## ASSIGNMENT
Across the entries below, please work out how many lines contain the string "points" and give only the number.

## SOURCE RECORDS
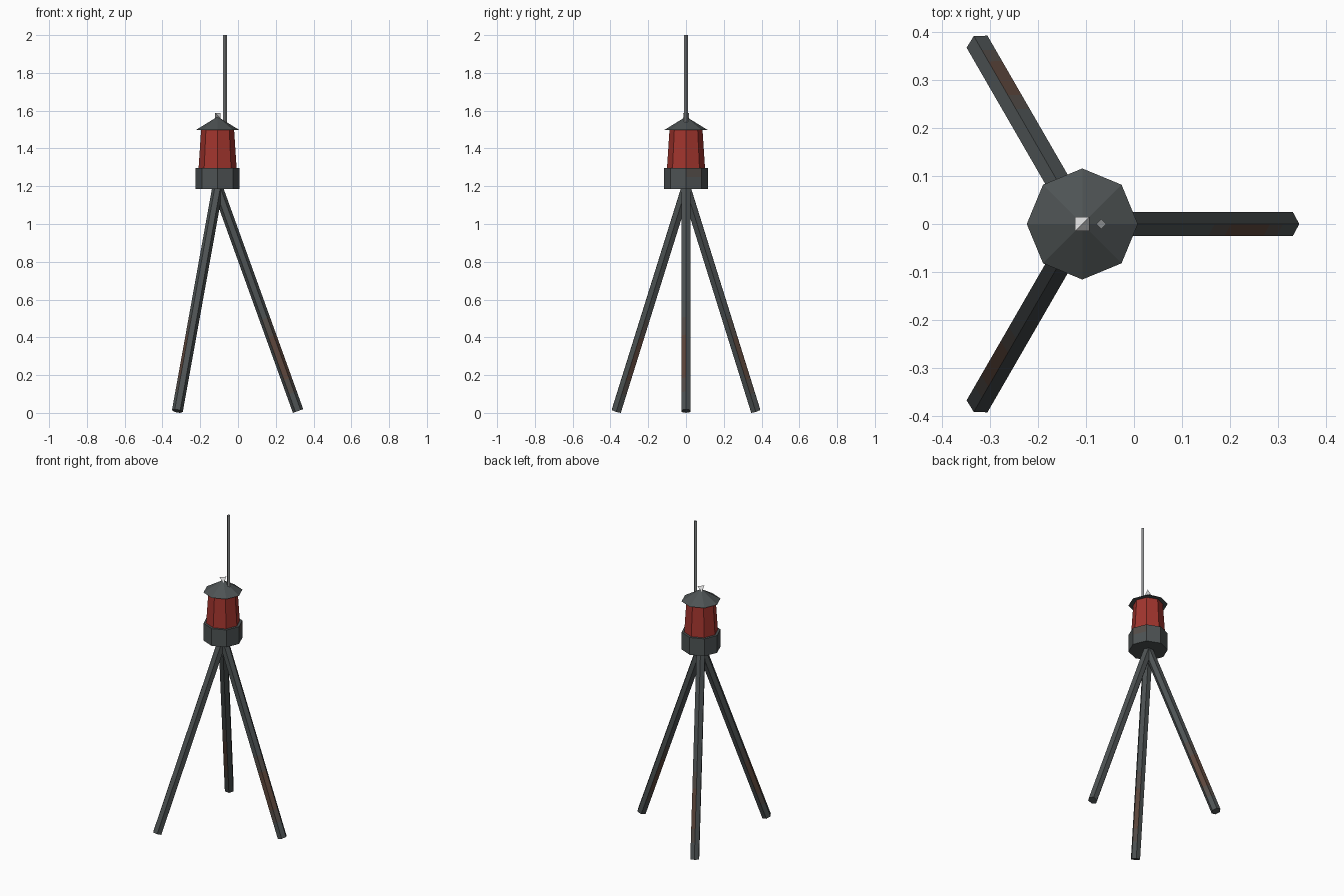
import bpy, bmesh
from math import radians, sin, cos, tau
from mathutils import Matrix

cube = bpy.data.objects.get("Cube")
if cube:
    bpy.data.objects.remove(cube, do_unlink=True)


def material(name, r, g, b):
    m = bpy.data.materials.new(name)
    m.diffuse_color = (r, g, b, 1)
    m.use_nodes = True
    bsdf = m.node_tree.nodes["Principled BSDF"]
    bsdf.inputs["Base Color"].default_value = (r, g, b, 1)
    bsdf.inputs["Roughness"].default_value = 0.8
    return m


GREY = material("dark grey metal", 0.075, 0.086, 0.088)
RUST = material("rust", 0.11, 0.062, 0.045)
STAIN = material("faint rust", 0.088, 0.074, 0.066)
RED = material("red glass", 0.36, 0.035, 0.027)
STEEL = material("antenna steel", 0.25, 0.26, 0.265)
WHITE = material("white finial", 0.75, 0.75, 0.75)


def add_object(name, bm, mats, matrix):
    bmesh.ops.recalc_face_normals(bm, faces=bm.faces)
    mesh = bpy.data.meshes.new(name)
    bm.to_mesh(mesh)
    bm.free()
    for m in mats:
        mesh.materials.append(m)
    obj = bpy.data.objects.new(name, mesh)
    obj.matrix_world = matrix
    bpy.context.collection.objects.link(obj)
    return obj


def prism(name, profile, sides, mats, matrix, rule=lambda ring, side: 0):
    """Closed faceted solid from (radius, height) rings; rule picks the material."""
    bm = bmesh.new()
    rings = [[bm.verts.new((r * cos(tau * k / sides), r * sin(tau * k / sides), z))
              for k in range(sides)] for r, z in profile]
    for i in range(len(rings) - 1):
        for k in range(sides):
            n = (k + 1) % sides
            f = bm.faces.new((rings[i][k], rings[i][n], rings[i + 1][n], rings[i + 1][k]))
            f.material_index = rule(i, k)
    bm.faces.new(rings[0][::-1])
    bm.faces.new(rings[-1])
    bmesh.ops.remove_doubles(bm, verts=bm.verts, dist=0.0001)
    return add_object(name, bm, mats, matrix)


AXIS_X = -0.108
centre = Matrix.Translation((AXIS_X, 0, 0))

# Lamp housing: base collar with a stain on one upper panel, red lens, roof
prism("lamp_base", [(0.116, 1.185), (0.116, 1.25), (0.116, 1.297)], 8, [GREY, STAIN],
      centre, lambda ring, side: int(ring == 1 and side == 0))
prism("lamp_lens", [(0.101, 1.29), (0.087, 1.505)], 8, [RED], centre)
prism("lamp_roof", [(0.116, 1.497), (0.0005, 1.568)], 8, [GREY], centre)

# Antenna rod through the roof
prism("antenna", [(0.0105, 1.52), (0.0105, 2.0)], 4, [STEEL],
      Matrix.Translation((AXIS_X + 0.04, 0, 0)))

# Finial: small tetrahedron with crossed top and bottom edges
bm = bmesh.new()
h = 0.0148
a, b, c, d = [bm.verts.new(p) for p in
              ((h, h, h), (-h, -h, h), (-h, h, -h), (h, -h, -h))]
for tri in ((a, b, c), (a, d, b), (a, c, d), (b, d, c)):
    bm.faces.new(tri)
add_object("roof_finial", bm, [WHITE], Matrix.Translation((AXIS_X, 0, 1.574)))

# Three six-sided legs, rusted on some sides near the foot
TILT, SPREAD, LEG_R = radians(19.85), 0.426, 0.029


def leg_rust(ring, side):
    if side in (2, 4, 5):
        return (0, 2, 1, 1, 2, 0)[ring]
    return 0


leg_profile = [(LEG_R, z) for z in (0, 0.1, 0.18, 0.3, 0.42, 0.52, 1.265)]
for i, name in enumerate(("left_leg", "back_right_leg", "front_right_leg")):
    place = (centre @ Matrix.Rotation(i * tau / 3, 4, "Z")
             @ Matrix.Translation((SPREAD, 0, LEG_R * sin(TILT)))
             @ Matrix.Rotation(-TILT, 4, "Y"))
    prism(name, leg_profile, 6, [GREY, RUST, STAIN], place, leg_rust)
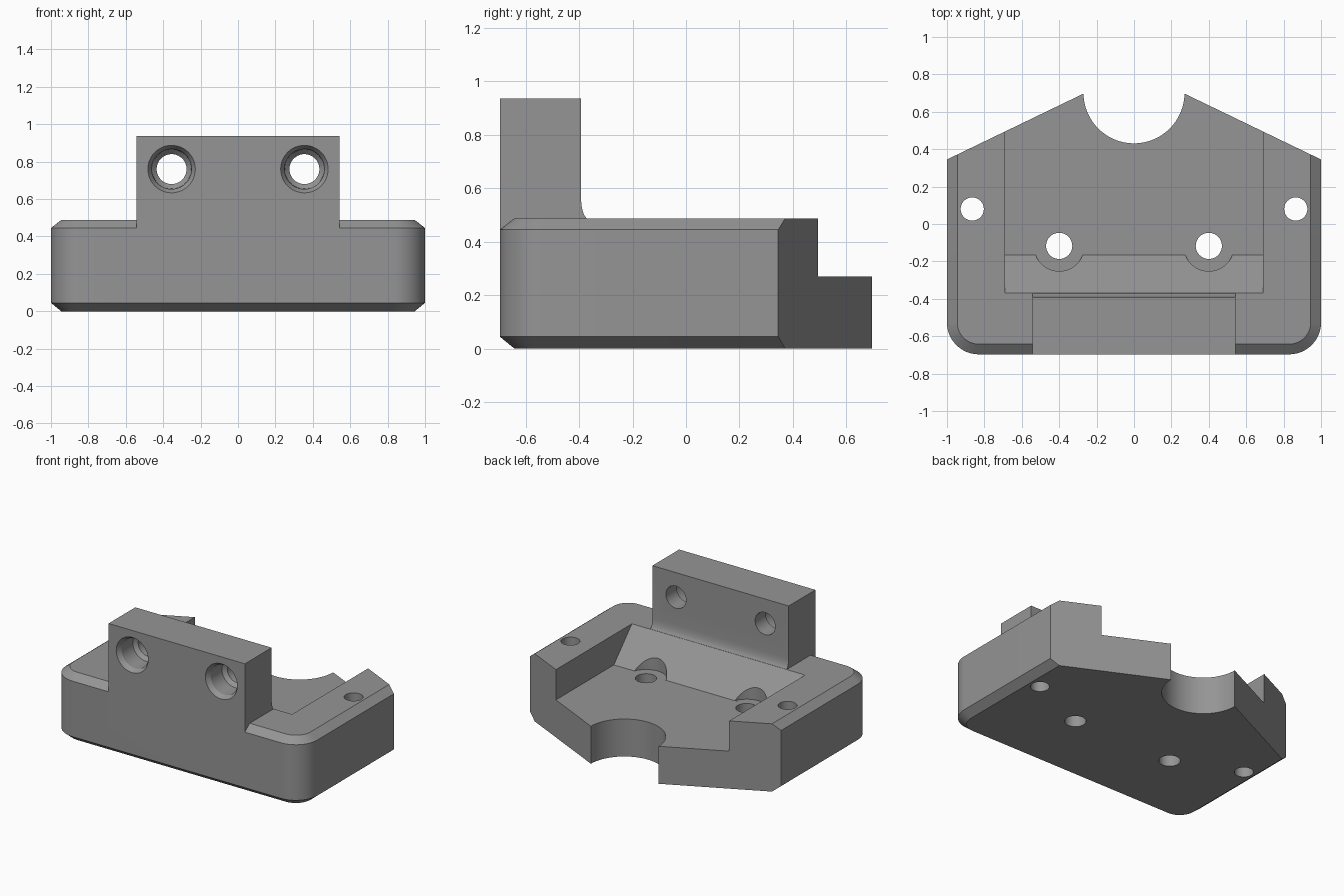
import bpy, bmesh, math

if "Cube" in bpy.data.objects:
    bpy.data.objects.remove(bpy.data.objects["Cube"])

grey = bpy.data.materials.new("machined_grey")
grey.diffuse_color = (0.3, 0.3, 0.3, 1)
grey.use_nodes = True
grey.node_tree.nodes["Principled BSDF"].inputs["Base Color"].default_value = grey.diffuse_color
Y = 0.697


def make(name, rings):
    """Closed solid from a stack of matching point rings."""
    bm = bmesh.new()
    vs = [[bm.verts.new(p) for p in r] for r in rings]
    n = len(rings[0])
    for a, b in zip(vs, vs[1:]):
        for i in range(n):
            j = (i + 1) % n
            bm.faces.new((a[i], a[j], b[j], b[i]))
    bm.faces.new(vs[0][::-1])
    bm.faces.new(vs[-1])
    bmesh.ops.recalc_face_normals(bm, faces=bm.faces)
    me = bpy.data.meshes.new(name)
    bm.to_mesh(me)
    bm.free()
    me.materials.append(grey)
    ob = bpy.data.objects.new(name, me)
    bpy.context.collection.objects.link(ob)
    return ob


def prism_x(name, prof, half):
    return make(name, [[(x, y, z) for y, z in prof] for x in (-half, half)])


def turned(name, axis, at, steps, n=48):
    """Round cutter: steps are (position along axis, radius)."""
    rings = []
    for t, r in steps:
        ring = []
        for k in range(n):
            a = 2 * math.pi * k / n
            u, v = at[0] + r * math.cos(a), at[1] + r * math.sin(a)
            ring.append((u, v, t) if axis == 'Z' else (u, t, v))
        rings.append(ring)
    return make(name, rings)


def boolean(target, tool, op='DIFFERENCE'):
    m = target.modifiers.new("bool", 'BOOLEAN')
    m.operation, m.solver, m.object = op, 'EXACT', tool
    bpy.context.view_layer.objects.active = target
    bpy.ops.object.modifier_apply(modifier=m.name)
    bpy.data.objects.remove(tool, do_unlink=True)


def outline(d, z):
    """Base outline with sides and front moved in by d, sloped back kept."""
    r, cx, cy = 0.17, 0.83, -Y + 0.17
    pts = []
    for k in range(13):
        a = -math.pi / 2 + math.pi / 2 * k / 12
        pts.append((cx + (r - d) * math.cos(a), cy + (r - d) * math.sin(a), z))
    pts.append((1 - d, 0.345 + d * (Y - 0.345) / 0.73, z))
    pts.append((0.27, Y, z))
    return pts + [(-x, y, z) for x, y, z in reversed(pts)]


# Base block with chamfered top and bottom rims
body = make("clamp_base", [outline(0.055, 0), outline(0, 0.045),
                           outline(0, 0.445), outline(0.055, 0.488)])

# Open pocket with a sloped front wall
boolean(body, prism_x("pocket_cutter", [(-0.165, 0.27), (-0.37, 0.488), (-0.4735, 0.598),
                                        (1, 0.598), (1, 0.27)], 0.69))

# Half-round notch in the back edge
boolean(body, turned("notch_cutter", 'Z', (0, Y + 0.004), [(-0.1, 0.27), (0.7, 0.27)], 64))

# Upright plate with a small fillet running into the slope
boolean(body, prism_x("upright_plate", [(-Y, 0.2), (-Y, 0.937), (-0.393, 0.937), (-0.393, 0.56),
                                        (-0.391, 0.537), (-0.387, 0.517), (-0.381, 0.50),
                                        (-0.371, 0.486), (-0.40, 0.40), (-0.40, 0.2)], 0.543), 'UNION')

for s in (-1, 1):
    # Vertical holes in the side rims
    boolean(body, turned("rim_hole", 'Z', (s * 0.865, 0.08), [(-0.1, 0.062), (0.7, 0.062)]))
    # Pocket floor holes with clearance cut into the slope
    boolean(body, turned("floor_hole", 'Z', (s * 0.4, -0.117),
                         [(-0.1, 0.07), (0.27, 0.07), (0.2701, 0.135), (0.7, 0.135)]))
    # Stepped, countersunk holes through the upright plate
    boolean(body, turned("plate_hole", 'Y', (s * 0.355, 0.76),
                         [(-0.8, 0.127), (-Y, 0.127), (-0.665, 0.107), (-0.54, 0.105),
                          (-0.515, 0.08), (-0.2, 0.08)]))

bpy.ops.object.select_all(action='DESELECT')
body.select_set(True)
bpy.context.view_layer.objects.active = body
bpy.ops.object.shade_smooth_by_angle(angle=math.radians(25))
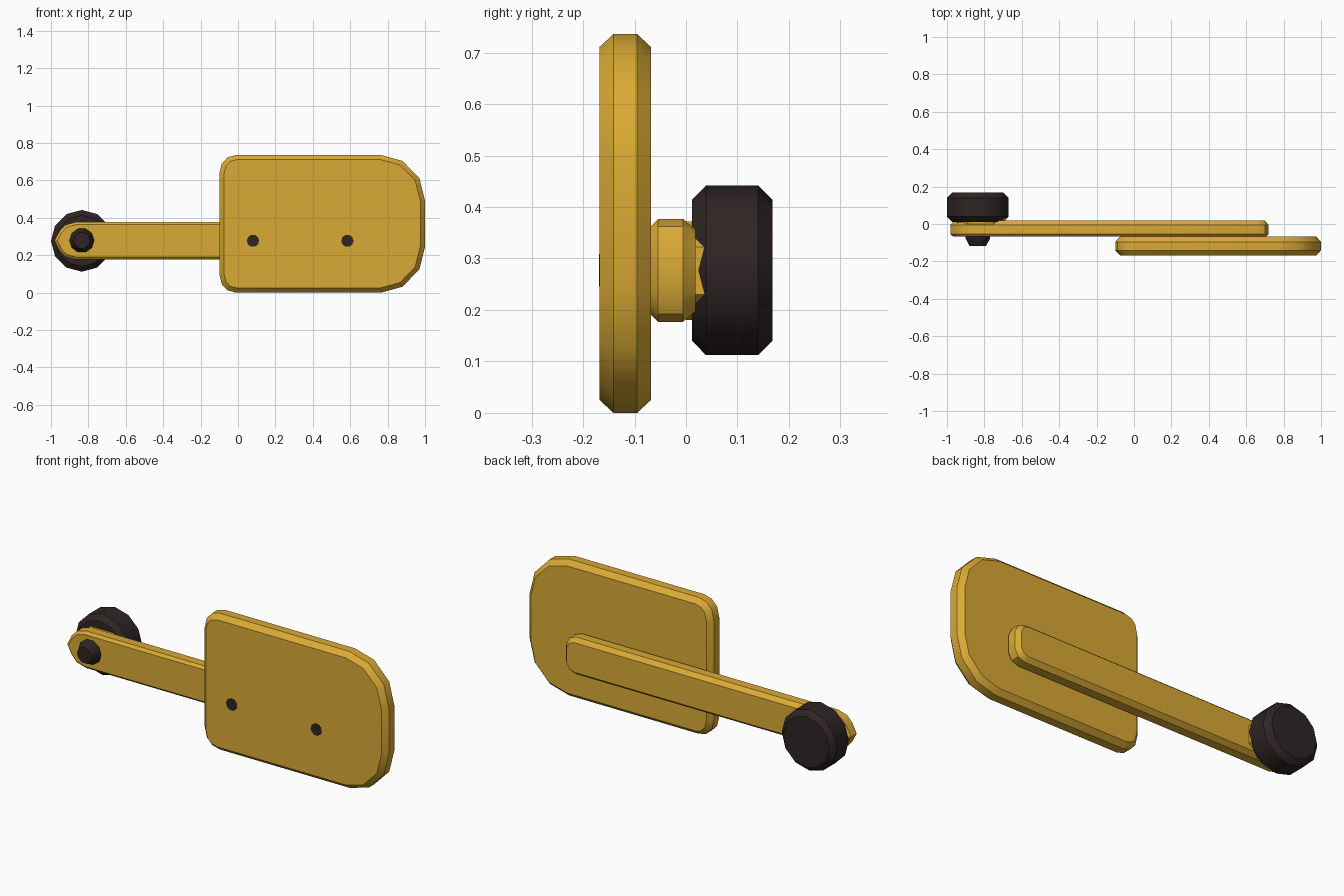
import bpy, bmesh, math
from mathutils import Vector

if "Cube" in bpy.data.objects:
    bpy.data.objects.remove(bpy.data.objects["Cube"])


def material(name, rgb):
    m = bpy.data.materials.new(name)
    m.diffuse_color = (*rgb, 1)
    m.use_nodes = True
    m.node_tree.nodes["Principled BSDF"].inputs["Base Color"].default_value = m.diffuse_color
    return m


GOLD = material("golden yellow", (0.70, 0.40, 0.035))
DARK = material("dark brown", (0.028, 0.018, 0.018))


def inset(points, d):
    """Move every side of a counter-clockwise convex outline inward by d."""
    out, n = [], len(points)
    for i in range(n):
        p = Vector(points[i])
        a = (p - Vector(points[i - 1])).normalized()
        b = (Vector(points[(i + 1) % n]) - p).normalized()
        na, nb = Vector((-a.y, a.x)), Vector((-b.y, b.x))
        out.append(p + (na + nb) * d / (1 + na.dot(nb)))
    return out


def slab(name, outline, layers, mat):
    """Stack insets of an x-z outline along y: layers are (y, inset)."""
    bm = bmesh.new()
    rings = [[bm.verts.new((p[0], y, p[1])) for p in inset(outline, d)]
             for y, d in layers]
    n = len(outline)
    bm.faces.new(rings[0])
    bm.faces.new(rings[-1][::-1])
    for r, s in zip(rings, rings[1:]):
        for i in range(n):
            j = (i + 1) % n
            bm.faces.new((r[i], s[i], s[j], r[j]))
    bmesh.ops.recalc_face_normals(bm, faces=bm.faces)
    me = bpy.data.meshes.new(name)
    bm.to_mesh(me)
    bm.free()
    ob = bpy.data.objects.new(name, me)
    bpy.context.collection.objects.link(ob)
    me.materials.append(mat)
    bpy.context.view_layer.objects.active = ob
    ob.select_set(True)
    bpy.ops.object.shade_smooth_by_angle(angle=math.radians(35))
    ob.select_set(False)
    return ob


def circle(x, z, r, n):
    return [(x + r * math.cos(2 * math.pi * i / n),
             z + r * math.sin(2 * math.pi * i / n)) for i in range(n)]


def mirrored(lower, zc):
    """Complete a lower half outline (left to right) across z = zc."""
    return lower + [(x, 2 * zc - z) for x, z in reversed(lower)]


# Pedal plate
plate = mirrored([(-0.10, 0.10), (-0.087, 0.045), (-0.055, 0.012), (-0.01, 0.0),
                  (0.765, 0.0), (0.88, 0.032), (0.97, 0.125), (1.0, 0.245)], 0.368)
slab("pedal_plate", plate, [(-0.168, 0.025), (-0.141, 0), (-0.095, 0), (-0.068, 0.025)], GOLD)

# Crank arm with a pointed outer end
arm = mirrored([(-0.955, 0.225), (-0.925, 0.193), (-0.87, 0.177), (0.66, 0.177),
                (0.70, 0.192), (0.72, 0.23)], 0.277) + [(-0.982, 0.277)]
slab("crank_arm", arm, [(-0.068, 0.014), (-0.054, 0), (-0.006, 0), (0.018, 0.02)], GOLD)

# Raised pad between arm and wheel
pad = mirrored([(-0.95, 0.23), (-0.89, 0.18), (-0.75, 0.18), (-0.685, 0.23)], 0.276)
slab("arm_pad", pad, [(0.0, 0), (0.038, 0)], GOLD)

# Axle wheel on the back and its cap on the front
slab("axle_wheel", circle(-0.835, 0.277, 0.165, 12),
     [(0.012, 0.027), (0.039, 0), (0.14, 0), (0.168, 0.027)], DARK)
slab("axle_cap", circle(-0.835, 0.279, 0.066, 10),
     [(-0.118, 0.021), (-0.075, 0), (-0.05, 0)], DARK)

# Screws set flush in the plate
for i, x in enumerate((0.08, 0.585)):
    slab(f"screw_{i + 1}", circle(x, 0.277, 0.033, 10), [(-0.1695, 0), (-0.162, 0)], DARK)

## TASK OUTPUT
5